▶ PROVIDED ENTRIES
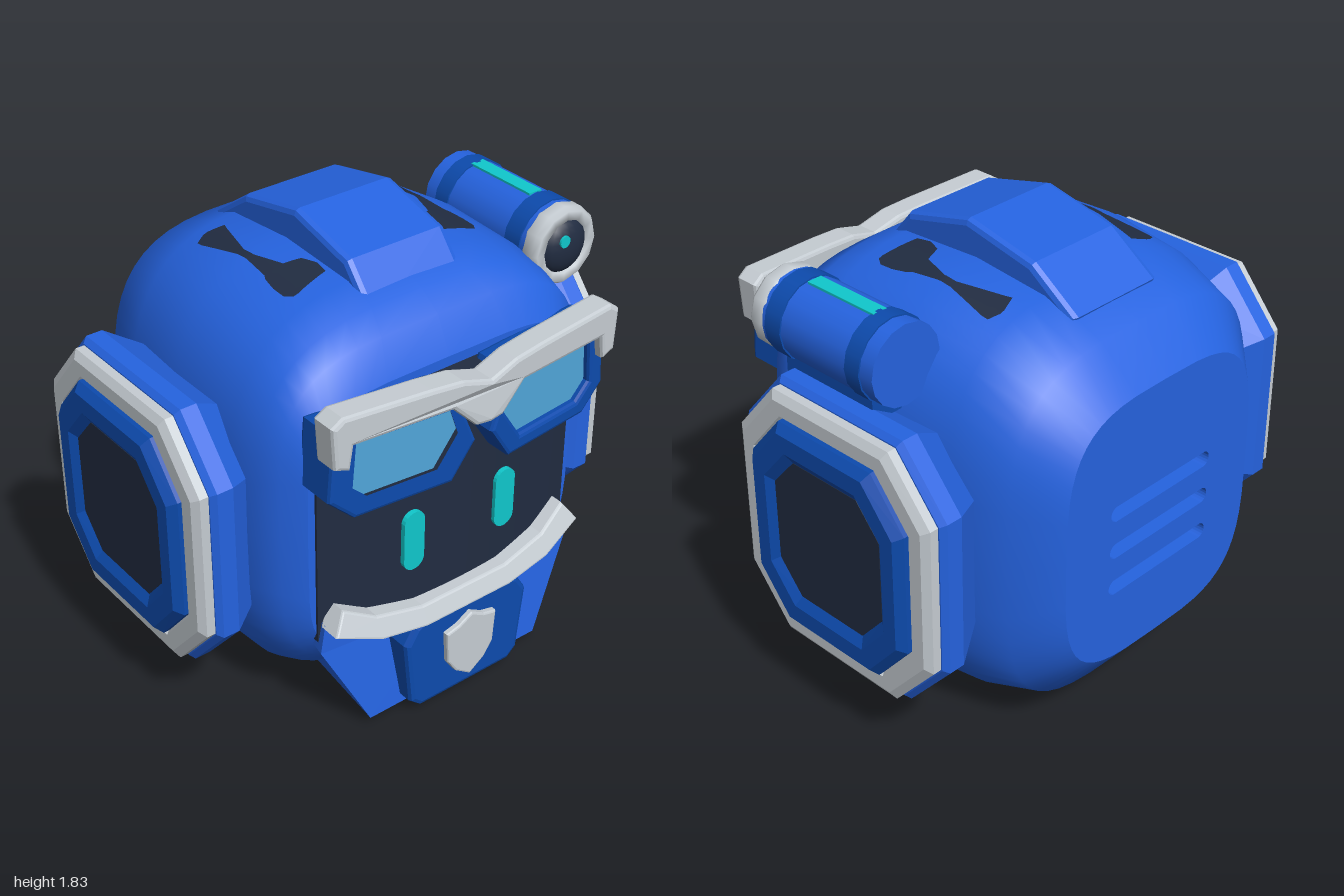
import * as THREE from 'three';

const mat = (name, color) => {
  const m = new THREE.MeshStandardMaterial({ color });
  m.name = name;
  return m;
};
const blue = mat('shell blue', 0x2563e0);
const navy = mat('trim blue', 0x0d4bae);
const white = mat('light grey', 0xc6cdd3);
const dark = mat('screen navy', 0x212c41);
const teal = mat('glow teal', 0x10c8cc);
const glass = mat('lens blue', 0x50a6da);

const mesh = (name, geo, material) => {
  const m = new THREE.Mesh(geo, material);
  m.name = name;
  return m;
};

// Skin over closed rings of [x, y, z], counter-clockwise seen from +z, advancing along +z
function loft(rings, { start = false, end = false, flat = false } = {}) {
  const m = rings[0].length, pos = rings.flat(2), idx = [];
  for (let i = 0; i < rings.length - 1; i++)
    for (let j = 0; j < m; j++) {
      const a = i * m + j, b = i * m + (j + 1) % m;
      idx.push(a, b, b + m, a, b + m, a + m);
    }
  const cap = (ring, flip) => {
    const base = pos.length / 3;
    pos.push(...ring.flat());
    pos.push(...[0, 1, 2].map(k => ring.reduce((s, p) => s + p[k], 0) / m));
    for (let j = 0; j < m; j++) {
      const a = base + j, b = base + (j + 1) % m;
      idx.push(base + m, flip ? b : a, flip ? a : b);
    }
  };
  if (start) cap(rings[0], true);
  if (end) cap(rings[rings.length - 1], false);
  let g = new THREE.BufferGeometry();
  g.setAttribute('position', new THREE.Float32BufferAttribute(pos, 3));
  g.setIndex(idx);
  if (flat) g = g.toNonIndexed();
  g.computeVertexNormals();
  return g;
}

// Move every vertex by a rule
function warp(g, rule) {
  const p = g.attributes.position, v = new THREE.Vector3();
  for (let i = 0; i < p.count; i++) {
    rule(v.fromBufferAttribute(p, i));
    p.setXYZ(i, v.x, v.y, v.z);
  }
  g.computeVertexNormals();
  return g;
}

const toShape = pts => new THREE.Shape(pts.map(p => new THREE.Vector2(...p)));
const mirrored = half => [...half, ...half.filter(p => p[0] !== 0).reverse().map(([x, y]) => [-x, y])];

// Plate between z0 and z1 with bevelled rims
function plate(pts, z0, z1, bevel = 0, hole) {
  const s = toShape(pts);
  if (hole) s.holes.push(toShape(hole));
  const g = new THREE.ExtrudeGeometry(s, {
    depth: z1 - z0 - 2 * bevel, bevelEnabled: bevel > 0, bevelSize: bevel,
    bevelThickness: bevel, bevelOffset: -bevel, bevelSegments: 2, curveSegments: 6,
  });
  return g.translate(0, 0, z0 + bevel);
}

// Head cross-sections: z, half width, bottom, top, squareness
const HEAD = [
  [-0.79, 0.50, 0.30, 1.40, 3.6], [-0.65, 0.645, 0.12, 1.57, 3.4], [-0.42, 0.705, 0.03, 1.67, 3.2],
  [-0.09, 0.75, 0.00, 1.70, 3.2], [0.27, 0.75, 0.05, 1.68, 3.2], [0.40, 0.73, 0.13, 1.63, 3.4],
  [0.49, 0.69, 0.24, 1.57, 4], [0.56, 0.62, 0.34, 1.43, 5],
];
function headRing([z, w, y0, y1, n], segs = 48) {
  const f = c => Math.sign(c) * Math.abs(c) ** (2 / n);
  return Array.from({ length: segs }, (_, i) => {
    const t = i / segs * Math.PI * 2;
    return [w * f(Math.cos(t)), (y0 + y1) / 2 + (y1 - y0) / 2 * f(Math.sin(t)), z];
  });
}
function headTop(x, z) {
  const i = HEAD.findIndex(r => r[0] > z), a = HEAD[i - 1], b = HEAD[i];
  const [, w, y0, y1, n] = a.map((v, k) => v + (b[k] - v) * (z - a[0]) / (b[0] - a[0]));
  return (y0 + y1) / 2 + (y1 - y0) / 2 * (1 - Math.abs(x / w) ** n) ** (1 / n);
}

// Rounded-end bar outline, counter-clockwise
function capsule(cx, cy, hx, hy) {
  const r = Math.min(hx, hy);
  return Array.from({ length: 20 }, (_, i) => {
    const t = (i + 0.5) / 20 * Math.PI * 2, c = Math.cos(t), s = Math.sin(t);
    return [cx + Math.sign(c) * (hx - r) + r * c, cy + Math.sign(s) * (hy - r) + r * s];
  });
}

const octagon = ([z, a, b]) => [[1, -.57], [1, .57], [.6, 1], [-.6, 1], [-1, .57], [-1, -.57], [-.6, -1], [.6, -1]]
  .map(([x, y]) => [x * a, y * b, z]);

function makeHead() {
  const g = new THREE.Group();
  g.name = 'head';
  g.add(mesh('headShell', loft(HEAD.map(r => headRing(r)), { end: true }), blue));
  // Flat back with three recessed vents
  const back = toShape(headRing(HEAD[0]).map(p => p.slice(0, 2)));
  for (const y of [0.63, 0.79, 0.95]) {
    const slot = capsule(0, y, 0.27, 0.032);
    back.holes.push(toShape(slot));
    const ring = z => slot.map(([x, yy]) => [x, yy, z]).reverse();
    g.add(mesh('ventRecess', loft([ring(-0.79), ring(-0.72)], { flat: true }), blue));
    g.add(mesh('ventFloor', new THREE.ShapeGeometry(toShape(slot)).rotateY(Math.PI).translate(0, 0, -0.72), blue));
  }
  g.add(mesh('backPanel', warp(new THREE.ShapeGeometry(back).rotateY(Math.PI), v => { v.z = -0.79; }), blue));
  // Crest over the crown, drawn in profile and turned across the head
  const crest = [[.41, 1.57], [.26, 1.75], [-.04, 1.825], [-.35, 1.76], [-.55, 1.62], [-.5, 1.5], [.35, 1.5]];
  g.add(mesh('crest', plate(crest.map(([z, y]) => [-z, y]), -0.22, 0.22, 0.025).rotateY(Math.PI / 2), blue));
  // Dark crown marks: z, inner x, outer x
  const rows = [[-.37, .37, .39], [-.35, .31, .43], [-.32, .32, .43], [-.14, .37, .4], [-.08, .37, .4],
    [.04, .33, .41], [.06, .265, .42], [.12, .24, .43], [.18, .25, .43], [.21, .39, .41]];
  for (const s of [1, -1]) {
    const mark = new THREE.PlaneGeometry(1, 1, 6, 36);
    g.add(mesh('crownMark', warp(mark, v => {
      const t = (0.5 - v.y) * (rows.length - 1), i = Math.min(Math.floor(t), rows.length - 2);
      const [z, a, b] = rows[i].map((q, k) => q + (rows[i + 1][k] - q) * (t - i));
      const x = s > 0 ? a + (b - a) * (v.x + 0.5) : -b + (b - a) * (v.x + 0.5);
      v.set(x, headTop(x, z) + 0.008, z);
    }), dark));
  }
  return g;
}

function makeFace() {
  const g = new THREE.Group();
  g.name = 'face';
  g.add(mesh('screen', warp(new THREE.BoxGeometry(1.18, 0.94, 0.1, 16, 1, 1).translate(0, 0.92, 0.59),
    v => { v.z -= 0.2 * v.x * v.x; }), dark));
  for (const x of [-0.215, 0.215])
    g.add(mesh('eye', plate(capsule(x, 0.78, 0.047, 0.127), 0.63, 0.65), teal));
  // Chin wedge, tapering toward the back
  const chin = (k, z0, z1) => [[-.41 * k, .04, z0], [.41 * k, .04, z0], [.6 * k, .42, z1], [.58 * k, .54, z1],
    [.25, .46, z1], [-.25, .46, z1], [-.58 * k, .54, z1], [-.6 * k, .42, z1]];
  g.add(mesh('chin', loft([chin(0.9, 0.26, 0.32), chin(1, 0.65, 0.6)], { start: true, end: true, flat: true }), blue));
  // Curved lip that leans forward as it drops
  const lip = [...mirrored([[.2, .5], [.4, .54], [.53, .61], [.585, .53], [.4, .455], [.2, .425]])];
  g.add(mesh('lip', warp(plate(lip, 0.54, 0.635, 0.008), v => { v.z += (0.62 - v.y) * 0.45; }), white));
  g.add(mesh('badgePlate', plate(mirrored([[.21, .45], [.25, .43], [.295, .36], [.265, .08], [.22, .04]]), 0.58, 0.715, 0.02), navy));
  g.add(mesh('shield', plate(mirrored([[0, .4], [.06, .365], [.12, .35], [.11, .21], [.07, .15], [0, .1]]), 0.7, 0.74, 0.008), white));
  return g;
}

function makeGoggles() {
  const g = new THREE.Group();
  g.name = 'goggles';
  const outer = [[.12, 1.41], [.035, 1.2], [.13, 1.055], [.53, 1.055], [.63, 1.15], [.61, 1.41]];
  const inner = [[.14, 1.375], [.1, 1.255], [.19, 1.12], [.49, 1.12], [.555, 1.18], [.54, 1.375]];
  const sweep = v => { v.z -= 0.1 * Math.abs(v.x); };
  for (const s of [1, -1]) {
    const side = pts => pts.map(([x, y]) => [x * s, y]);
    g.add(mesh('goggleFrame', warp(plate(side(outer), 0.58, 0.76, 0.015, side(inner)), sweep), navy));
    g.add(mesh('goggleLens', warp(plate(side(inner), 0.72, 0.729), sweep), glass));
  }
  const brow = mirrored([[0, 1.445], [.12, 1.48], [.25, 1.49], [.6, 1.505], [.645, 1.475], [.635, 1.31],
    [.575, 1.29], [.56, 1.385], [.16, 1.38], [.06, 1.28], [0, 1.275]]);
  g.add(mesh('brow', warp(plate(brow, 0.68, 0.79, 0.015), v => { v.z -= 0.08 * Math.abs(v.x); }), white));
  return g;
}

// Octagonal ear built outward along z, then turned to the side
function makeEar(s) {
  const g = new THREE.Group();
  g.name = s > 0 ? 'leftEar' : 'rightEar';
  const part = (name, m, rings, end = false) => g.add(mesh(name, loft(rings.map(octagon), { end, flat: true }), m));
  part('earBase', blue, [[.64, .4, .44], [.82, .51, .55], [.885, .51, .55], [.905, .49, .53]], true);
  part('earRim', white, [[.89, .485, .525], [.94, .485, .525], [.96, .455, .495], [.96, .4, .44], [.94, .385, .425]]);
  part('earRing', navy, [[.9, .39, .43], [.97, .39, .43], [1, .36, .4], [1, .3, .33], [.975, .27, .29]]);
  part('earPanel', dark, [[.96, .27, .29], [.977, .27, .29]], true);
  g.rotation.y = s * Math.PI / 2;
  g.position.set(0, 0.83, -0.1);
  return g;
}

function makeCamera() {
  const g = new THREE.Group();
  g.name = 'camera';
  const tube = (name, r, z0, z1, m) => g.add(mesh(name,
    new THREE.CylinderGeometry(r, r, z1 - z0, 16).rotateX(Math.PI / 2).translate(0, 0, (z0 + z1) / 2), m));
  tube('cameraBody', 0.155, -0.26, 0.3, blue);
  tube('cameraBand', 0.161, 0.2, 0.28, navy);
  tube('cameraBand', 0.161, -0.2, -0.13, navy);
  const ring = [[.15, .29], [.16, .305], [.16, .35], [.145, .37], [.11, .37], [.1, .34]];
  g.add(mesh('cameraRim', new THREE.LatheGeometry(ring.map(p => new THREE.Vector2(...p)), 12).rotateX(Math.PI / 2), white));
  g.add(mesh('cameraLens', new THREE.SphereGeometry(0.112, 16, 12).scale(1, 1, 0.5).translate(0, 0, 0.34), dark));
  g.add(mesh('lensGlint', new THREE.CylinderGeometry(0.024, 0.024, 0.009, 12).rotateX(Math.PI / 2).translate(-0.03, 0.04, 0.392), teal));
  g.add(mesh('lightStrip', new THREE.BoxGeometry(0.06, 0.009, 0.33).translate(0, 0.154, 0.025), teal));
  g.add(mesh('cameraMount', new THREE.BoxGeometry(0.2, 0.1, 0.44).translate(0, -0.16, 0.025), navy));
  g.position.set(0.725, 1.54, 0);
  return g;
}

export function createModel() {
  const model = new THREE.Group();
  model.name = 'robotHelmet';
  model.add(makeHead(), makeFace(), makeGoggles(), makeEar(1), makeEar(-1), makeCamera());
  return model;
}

▶ EXERCISE DETAILS
Within the material above, the line with "1.18], [.54, 1.375]];" opens the range and the line with "0.04, 0.392), teal));" closes it; reproduce that range word for word.

▶ EXPECTED OUTPUT
  const inner = [[.14, 1.375], [.1, 1.255], [.19, 1.12], [.49, 1.12], [.555, 1.18], [.54, 1.375]];
  const sweep = v => { v.z -= 0.1 * Math.abs(v.x); };
  for (const s of [1, -1]) {
    const side = pts => pts.map(([x, y]) => [x * s, y]);
    g.add(mesh('goggleFrame', warp(plate(side(outer), 0.58, 0.76, 0.015, side(inner)), sweep), navy));
    g.add(mesh('goggleLens', warp(plate(side(inner), 0.72, 0.729), sweep), glass));
  }
  const brow = mirrored([[0, 1.445], [.12, 1.48], [.25, 1.49], [.6, 1.505], [.645, 1.475], [.635, 1.31],
    [.575, 1.29], [.56, 1.385], [.16, 1.38], [.06, 1.28], [0, 1.275]]);
  g.add(mesh('brow', warp(plate(brow, 0.68, 0.79, 0.015), v => { v.z -= 0.08 * Math.abs(v.x); }), white));
  return g;
}

// Octagonal ear built outward along z, then turned to the side
function makeEar(s) {
  const g = new THREE.Group();
  g.name = s > 0 ? 'leftEar' : 'rightEar';
  const part = (name, m, rings, end = false) => g.add(mesh(name, loft(rings.map(octagon), { end, flat: true }), m));
  part('earBase', blue, [[.64, .4, .44], [.82, .51, .55], [.885, .51, .55], [.905, .49, .53]], true);
  part('earRim', white, [[.89, .485, .525], [.94, .485, .525], [.96, .455, .495], [.96, .4, .44], [.94, .385, .425]]);
  part('earRing', navy, [[.9, .39, .43], [.97, .39, .43], [1, .36, .4], [1, .3, .33], [.975, .27, .29]]);
  part('earPanel', dark, [[.96, .27, .29], [.977, .27, .29]], true);
  g.rotation.y = s * Math.PI / 2;
  g.position.set(0, 0.83, -0.1);
  return g;
}

function makeCamera() {
  const g = new THREE.Group();
  g.name = 'camera';
  const tube = (name, r, z0, z1, m) => g.add(mesh(name,
    new THREE.CylinderGeometry(r, r, z1 - z0, 16).rotateX(Math.PI / 2).translate(0, 0, (z0 + z1) / 2), m));
  tube('cameraBody', 0.155, -0.26, 0.3, blue);
  tube('cameraBand', 0.161, 0.2, 0.28, navy);
  tube('cameraBand', 0.161, -0.2, -0.13, navy);
  const ring = [[.15, .29], [.16, .305], [.16, .35], [.145, .37], [.11, .37], [.1, .34]];
  g.add(mesh('cameraRim', new THREE.LatheGeometry(ring.map(p => new THREE.Vector2(...p)), 12).rotateX(Math.PI / 2), white));
  g.add(mesh('cameraLens', new THREE.SphereGeometry(0.112, 16, 12).scale(1, 1, 0.5).translate(0, 0, 0.34), dark));
  g.add(mesh('lensGlint', new THREE.CylinderGeometry(0.024, 0.024, 0.009, 12).rotateX(Math.PI / 2).translate(-0.03, 0.04, 0.392), teal));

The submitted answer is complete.